Accommodations for Expectant Mothers: Not just Expected Accommodations for Expectant Mothers: Not just Expected

Accommodations for Expectant Mothers: Not just Expected

Providing appropriate accommodations to pregnant employees and applicants is not just a ‘nice to have’ on the checklist of employees’ wish lists. It’s the law. In early 2015, the Illinois Human Rights Act (IHRA) even expanded protection to expectant mothers during pregnancy and for common conditions related to pregnancy and childbirth. Take a moment to review your company’s compliance with pregnant employee and applicant regulations.

Employers must provide reasonable accommodations to job applicants and employees for any medical or common condition related to pregnancy or childbirth. It is unlawful to fail to hire or otherwise retaliate against an employee or applicant for requesting accommodations. These requirements cover all Illinois employers of one or more employees and applies to all job applicants or employees, part-time, full time or probationary, who request an accommodation in relation to their pregnancy.

The IHRA provides several examples of the types of reasonable accommodations employers can make for covered employees or applicants such as: limits on heavy lifting, assistance with manual labor, light duty, temporary transfers to less strenuous or hazardous positions, access to places to sit, more frequent restroom breaks, time-off to recover from childbirth, leave required by the employee’s pregnancy, childbirth or related conditions, and private break space for breastfeeding and expressing breast milk. The burden is on the applicant or employee to make the request for an accommodation.

An employer is not required to provide a certain accommodation if it can demonstrate that the accommodation would impose an undue hardship on the “ordinary business of the employer.” Therefore, an employer is not required to create new employment opportunities for pregnant women, discharge or transfer another employee, or promote an unqualified employee unless it does so for other employees who request accommodations.

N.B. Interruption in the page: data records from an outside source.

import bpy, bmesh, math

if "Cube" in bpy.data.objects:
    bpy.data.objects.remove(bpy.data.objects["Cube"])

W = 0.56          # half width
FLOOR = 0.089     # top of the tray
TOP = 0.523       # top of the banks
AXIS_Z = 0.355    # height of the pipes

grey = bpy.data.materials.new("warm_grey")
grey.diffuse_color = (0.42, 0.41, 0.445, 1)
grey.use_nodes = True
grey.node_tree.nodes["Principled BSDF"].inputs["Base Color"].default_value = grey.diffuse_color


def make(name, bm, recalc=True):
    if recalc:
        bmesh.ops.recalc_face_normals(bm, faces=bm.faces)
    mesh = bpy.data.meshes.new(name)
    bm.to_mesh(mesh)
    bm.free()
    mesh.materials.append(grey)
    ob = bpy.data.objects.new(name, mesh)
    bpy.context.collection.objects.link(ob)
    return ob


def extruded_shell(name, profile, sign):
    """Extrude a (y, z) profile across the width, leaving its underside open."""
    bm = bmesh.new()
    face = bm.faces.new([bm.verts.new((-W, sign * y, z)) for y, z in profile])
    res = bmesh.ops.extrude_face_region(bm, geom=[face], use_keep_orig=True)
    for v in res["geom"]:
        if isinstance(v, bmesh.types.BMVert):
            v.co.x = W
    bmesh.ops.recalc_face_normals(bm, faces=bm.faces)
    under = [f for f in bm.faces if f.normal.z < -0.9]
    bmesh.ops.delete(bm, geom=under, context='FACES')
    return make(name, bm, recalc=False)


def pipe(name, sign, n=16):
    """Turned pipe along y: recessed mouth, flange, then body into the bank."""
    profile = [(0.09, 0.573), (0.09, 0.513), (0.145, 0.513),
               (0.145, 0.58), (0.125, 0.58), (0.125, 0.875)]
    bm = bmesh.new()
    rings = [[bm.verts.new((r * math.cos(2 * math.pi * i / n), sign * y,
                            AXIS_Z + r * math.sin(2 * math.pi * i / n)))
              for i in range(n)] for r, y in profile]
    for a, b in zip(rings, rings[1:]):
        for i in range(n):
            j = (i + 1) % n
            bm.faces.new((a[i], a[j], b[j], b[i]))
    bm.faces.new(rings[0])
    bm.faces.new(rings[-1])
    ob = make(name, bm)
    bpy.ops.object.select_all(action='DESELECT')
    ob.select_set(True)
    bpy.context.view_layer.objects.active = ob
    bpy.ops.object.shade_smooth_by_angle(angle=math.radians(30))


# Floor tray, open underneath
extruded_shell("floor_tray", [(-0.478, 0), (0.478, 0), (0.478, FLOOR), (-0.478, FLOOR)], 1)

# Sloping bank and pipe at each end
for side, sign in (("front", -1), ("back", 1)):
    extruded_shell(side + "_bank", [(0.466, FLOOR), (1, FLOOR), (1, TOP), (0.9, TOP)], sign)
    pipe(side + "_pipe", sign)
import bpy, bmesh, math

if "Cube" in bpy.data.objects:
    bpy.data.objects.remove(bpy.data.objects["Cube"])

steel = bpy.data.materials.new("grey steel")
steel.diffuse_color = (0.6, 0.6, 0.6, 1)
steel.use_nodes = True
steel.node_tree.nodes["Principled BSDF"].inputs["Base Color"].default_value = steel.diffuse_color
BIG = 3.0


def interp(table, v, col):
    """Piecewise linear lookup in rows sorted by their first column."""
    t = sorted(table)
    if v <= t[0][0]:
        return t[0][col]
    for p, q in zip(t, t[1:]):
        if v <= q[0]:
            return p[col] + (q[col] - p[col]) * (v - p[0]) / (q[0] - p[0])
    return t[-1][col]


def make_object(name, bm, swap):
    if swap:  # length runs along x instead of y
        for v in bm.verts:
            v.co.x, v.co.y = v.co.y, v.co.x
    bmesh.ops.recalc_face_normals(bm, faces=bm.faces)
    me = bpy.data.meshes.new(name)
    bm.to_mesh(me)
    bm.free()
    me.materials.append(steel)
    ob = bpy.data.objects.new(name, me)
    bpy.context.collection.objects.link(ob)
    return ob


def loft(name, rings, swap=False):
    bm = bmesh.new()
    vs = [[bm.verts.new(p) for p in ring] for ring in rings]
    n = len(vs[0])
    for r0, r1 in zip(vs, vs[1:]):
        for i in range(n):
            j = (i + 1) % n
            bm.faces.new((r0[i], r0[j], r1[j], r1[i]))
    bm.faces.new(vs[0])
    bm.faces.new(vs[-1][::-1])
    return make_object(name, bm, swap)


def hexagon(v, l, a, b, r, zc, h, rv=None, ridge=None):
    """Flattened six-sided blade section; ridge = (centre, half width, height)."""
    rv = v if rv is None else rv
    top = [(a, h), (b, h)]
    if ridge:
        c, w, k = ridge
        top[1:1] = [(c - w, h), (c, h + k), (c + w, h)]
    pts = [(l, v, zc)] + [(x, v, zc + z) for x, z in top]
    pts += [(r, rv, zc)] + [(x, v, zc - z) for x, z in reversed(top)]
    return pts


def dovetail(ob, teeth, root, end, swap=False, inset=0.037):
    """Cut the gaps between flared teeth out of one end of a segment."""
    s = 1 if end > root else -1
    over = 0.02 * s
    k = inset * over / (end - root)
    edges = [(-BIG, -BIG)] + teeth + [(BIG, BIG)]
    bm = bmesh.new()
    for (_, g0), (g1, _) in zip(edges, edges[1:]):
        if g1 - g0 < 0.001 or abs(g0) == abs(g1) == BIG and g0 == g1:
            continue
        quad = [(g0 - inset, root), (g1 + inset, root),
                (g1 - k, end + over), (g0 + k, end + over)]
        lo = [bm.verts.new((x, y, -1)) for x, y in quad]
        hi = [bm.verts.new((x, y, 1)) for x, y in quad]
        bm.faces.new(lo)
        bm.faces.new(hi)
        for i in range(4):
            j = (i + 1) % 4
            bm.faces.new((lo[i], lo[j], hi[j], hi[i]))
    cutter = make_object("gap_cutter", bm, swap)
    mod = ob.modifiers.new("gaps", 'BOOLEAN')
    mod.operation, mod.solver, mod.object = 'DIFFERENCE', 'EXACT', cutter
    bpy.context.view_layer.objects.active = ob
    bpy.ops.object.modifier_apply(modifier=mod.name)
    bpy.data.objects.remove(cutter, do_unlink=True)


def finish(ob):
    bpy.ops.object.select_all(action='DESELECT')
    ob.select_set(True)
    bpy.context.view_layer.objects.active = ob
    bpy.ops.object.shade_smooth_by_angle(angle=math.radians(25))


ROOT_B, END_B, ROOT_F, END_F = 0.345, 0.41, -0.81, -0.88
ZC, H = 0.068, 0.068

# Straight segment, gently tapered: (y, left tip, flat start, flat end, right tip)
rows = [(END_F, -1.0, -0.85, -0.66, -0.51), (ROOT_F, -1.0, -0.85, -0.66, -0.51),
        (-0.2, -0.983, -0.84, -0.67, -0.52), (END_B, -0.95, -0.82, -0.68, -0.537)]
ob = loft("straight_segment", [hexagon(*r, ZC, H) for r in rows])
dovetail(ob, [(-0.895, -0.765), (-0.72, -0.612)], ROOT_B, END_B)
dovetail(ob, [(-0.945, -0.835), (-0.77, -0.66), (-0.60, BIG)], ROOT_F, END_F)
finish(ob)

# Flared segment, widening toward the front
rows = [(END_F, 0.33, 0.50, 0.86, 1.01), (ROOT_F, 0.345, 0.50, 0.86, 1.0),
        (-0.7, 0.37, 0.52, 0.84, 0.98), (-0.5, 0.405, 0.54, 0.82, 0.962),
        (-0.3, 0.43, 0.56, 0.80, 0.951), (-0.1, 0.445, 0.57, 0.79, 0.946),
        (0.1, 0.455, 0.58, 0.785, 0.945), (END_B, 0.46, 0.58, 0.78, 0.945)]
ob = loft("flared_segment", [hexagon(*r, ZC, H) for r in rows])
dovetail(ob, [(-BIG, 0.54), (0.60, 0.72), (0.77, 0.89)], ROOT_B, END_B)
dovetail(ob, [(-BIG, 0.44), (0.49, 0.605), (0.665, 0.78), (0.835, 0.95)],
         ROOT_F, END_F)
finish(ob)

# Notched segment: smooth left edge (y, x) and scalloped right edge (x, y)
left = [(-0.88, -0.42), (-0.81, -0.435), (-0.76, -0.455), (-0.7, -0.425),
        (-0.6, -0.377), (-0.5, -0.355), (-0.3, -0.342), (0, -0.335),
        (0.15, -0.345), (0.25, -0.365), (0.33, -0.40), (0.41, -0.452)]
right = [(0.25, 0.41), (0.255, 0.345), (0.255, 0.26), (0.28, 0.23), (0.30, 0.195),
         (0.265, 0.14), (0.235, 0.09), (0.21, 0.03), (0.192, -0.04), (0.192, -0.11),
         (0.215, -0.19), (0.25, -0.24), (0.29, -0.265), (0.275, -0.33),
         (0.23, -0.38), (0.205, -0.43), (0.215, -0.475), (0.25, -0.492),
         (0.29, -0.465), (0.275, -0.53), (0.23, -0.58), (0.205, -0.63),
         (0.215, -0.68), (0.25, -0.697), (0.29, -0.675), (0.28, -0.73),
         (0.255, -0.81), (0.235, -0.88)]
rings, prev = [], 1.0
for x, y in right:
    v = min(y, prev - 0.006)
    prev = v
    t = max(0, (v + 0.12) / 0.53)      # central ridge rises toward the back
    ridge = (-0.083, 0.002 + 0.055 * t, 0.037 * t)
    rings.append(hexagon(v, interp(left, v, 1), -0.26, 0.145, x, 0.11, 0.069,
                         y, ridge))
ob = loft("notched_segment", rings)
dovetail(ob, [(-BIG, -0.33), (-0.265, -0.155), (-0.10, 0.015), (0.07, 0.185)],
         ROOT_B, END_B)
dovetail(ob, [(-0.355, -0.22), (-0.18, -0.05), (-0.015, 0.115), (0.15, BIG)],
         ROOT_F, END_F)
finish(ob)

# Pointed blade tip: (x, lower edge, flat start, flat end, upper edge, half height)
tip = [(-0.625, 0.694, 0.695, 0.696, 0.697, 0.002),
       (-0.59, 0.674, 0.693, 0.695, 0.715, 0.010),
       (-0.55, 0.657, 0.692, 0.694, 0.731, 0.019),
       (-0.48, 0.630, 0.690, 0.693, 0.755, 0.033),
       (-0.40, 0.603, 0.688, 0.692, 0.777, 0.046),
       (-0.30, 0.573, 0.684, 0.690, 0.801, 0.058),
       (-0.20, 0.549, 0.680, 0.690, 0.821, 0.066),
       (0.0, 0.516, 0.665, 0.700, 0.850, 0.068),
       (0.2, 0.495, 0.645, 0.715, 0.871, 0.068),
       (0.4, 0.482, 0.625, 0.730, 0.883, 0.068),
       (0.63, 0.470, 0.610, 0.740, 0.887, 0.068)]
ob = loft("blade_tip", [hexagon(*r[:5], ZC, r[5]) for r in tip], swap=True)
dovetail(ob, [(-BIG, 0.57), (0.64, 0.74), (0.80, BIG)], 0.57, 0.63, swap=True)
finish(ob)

The factors to be considered in evaluating whether a requested accommodation poses an undue hardship include: (1) the nature and cost of the accommodation; (2) the overall financial resources of, the number of persons employed at, the effect on expenses and resources of and other impacts on the operations of the facility involved; (3) the overall financial resources, the overall number of employees, and the number, type and location of the facilities of the employer involved; and (4) the type of operations of the employer including the composition, structure and function of the workforce of the employer, the geographic separateness, administrative, or fiscal relationship of the facility or facilities in question to the employer. An employer must reinstate an employee affected by pregnancy, childbirth, or medical or common conditions related to pregnancy or childbirth to her original job or to an equivalent position, unless the employer can demonstrate that doing so would impose an undue hardship.

Employers may require an applicant or employee to provide certification from her health care provider concerning the need for the requested reasonable accommodation to the same extent a certification is required for other conditions related to a disability. Similar to the process for accommodating a disability under the Americans with Disabilities Act, the new law requires the parties to engage in a good faith interactive discussion about potential accommodations. The employer may only require the following to include in a medical certification: (1) the medical justification for the requested accommodation; (2) a description of the reasonable accommodation medically advisable; (3) the date the accommodation became advisable; and (4) the probable duration of the reasonable accommodation. The burden to produce the requested documentation rests with the applicant or employee.

Under the new law, an employer cannot require an applicant or employee to accept an accommodation when it was not requested, nor may the employer force the employee to take a leave when another reasonable accommodation is available. The law prohibits retaliation against an applicant or employee because she requested or was provided a reasonable accommodation.

Employers with locations in Illinois should thoroughly review their policies on reasonable accommodation and pregnancy related leave to ensure compliance. Employers with locations outside of Illinois also should become familiar with the state and local laws applicable to their area and update practices and policies in those locations, as needed.

This publication is intended for general information purposes only and does not and is not intended to constitute legal advice. The reader must consult with legal counsel to determine how laws or decisions discussed herein apply to the reader's specific circumstances.
View Full Site View Mobile Optimized